Could you print, exactly as they stand, the lines from the one holding "const barZ = [-0.592, -0.568];" to the end of the data below, and nothing more?

(Data for processing Opens)

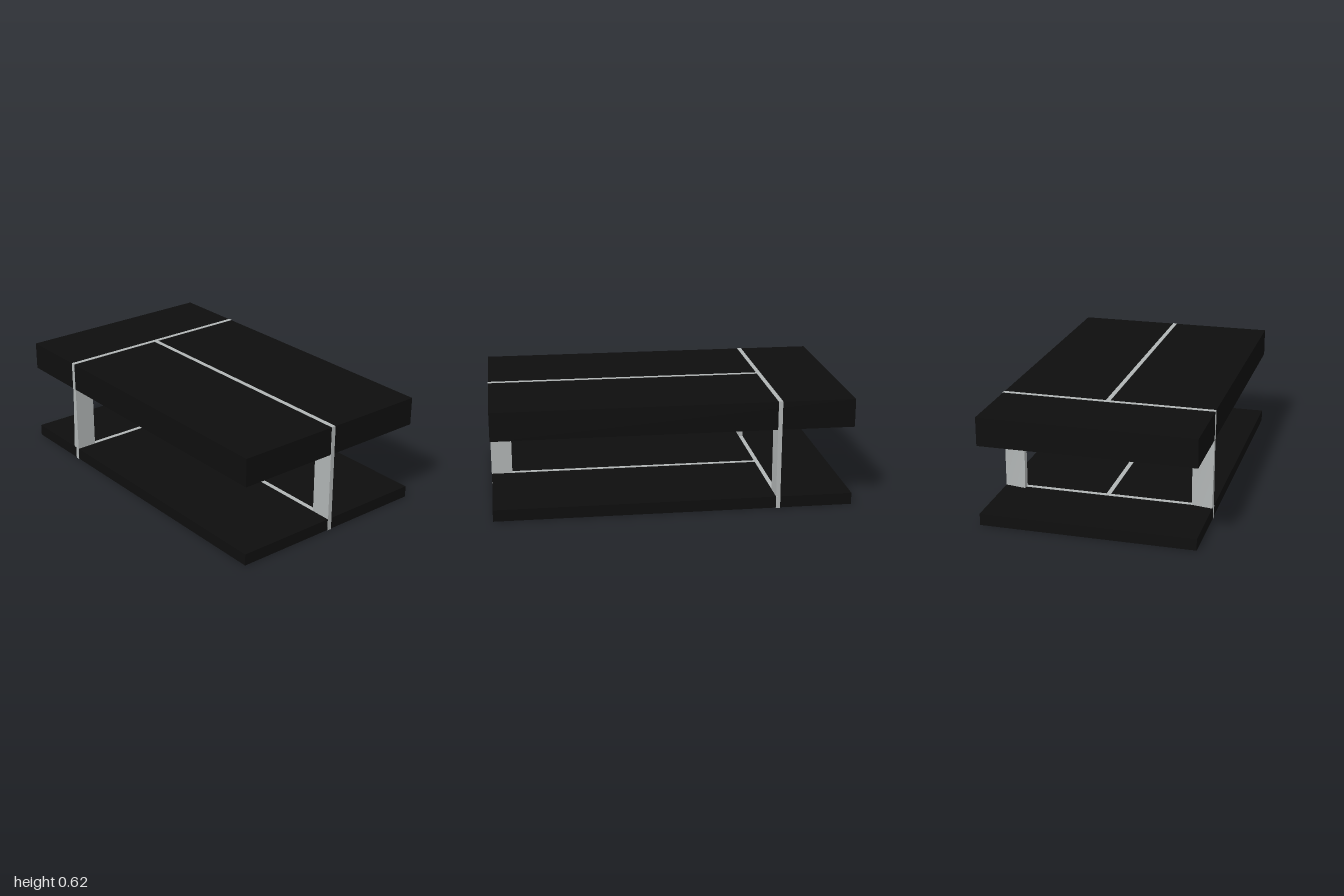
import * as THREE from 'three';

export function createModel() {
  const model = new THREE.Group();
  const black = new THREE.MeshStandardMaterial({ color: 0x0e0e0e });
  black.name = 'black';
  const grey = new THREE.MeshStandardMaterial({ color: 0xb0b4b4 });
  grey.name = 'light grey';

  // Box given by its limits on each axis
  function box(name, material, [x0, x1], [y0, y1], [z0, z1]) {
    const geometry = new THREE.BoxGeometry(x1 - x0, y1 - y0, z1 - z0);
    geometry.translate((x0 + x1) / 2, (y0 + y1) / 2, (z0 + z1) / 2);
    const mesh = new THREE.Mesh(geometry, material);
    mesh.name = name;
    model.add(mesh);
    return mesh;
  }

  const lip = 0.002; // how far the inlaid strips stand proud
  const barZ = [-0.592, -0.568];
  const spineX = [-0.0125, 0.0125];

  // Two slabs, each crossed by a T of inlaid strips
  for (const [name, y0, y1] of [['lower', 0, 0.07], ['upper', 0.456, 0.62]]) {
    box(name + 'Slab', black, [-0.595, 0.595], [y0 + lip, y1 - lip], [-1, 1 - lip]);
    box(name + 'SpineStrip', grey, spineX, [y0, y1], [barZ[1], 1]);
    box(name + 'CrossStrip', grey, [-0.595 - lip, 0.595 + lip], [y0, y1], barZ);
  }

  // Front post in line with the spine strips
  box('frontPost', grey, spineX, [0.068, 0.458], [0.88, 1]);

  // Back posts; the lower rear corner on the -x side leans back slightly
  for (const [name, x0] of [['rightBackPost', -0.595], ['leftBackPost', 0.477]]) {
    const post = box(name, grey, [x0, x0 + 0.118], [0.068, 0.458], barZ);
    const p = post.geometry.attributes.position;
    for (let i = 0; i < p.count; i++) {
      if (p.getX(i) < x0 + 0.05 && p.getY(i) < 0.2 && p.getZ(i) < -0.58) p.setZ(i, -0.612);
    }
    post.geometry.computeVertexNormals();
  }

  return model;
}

(Data for processing Closes)

> Solution to this task:
  const barZ = [-0.592, -0.568];
  const spineX = [-0.0125, 0.0125];

  // Two slabs, each crossed by a T of inlaid strips
  for (const [name, y0, y1] of [['lower', 0, 0.07], ['upper', 0.456, 0.62]]) {
    box(name + 'Slab', black, [-0.595, 0.595], [y0 + lip, y1 - lip], [-1, 1 - lip]);
    box(name + 'SpineStrip', grey, spineX, [y0, y1], [barZ[1], 1]);
    box(name + 'CrossStrip', grey, [-0.595 - lip, 0.595 + lip], [y0, y1], barZ);
  }

  // Front post in line with the spine strips
  box('frontPost', grey, spineX, [0.068, 0.458], [0.88, 1]);

  // Back posts; the lower rear corner on the -x side leans back slightly
  for (const [name, x0] of [['rightBackPost', -0.595], ['leftBackPost', 0.477]]) {
    const post = box(name, grey, [x0, x0 + 0.118], [0.068, 0.458], barZ);
    const p = post.geometry.attributes.position;
    for (let i = 0; i < p.count; i++) {
      if (p.getX(i) < x0 + 0.05 && p.getY(i) < 0.2 && p.getZ(i) < -0.58) p.setZ(i, -0.612);
    }
    post.geometry.computeVertexNormals();
  }

  return model;
}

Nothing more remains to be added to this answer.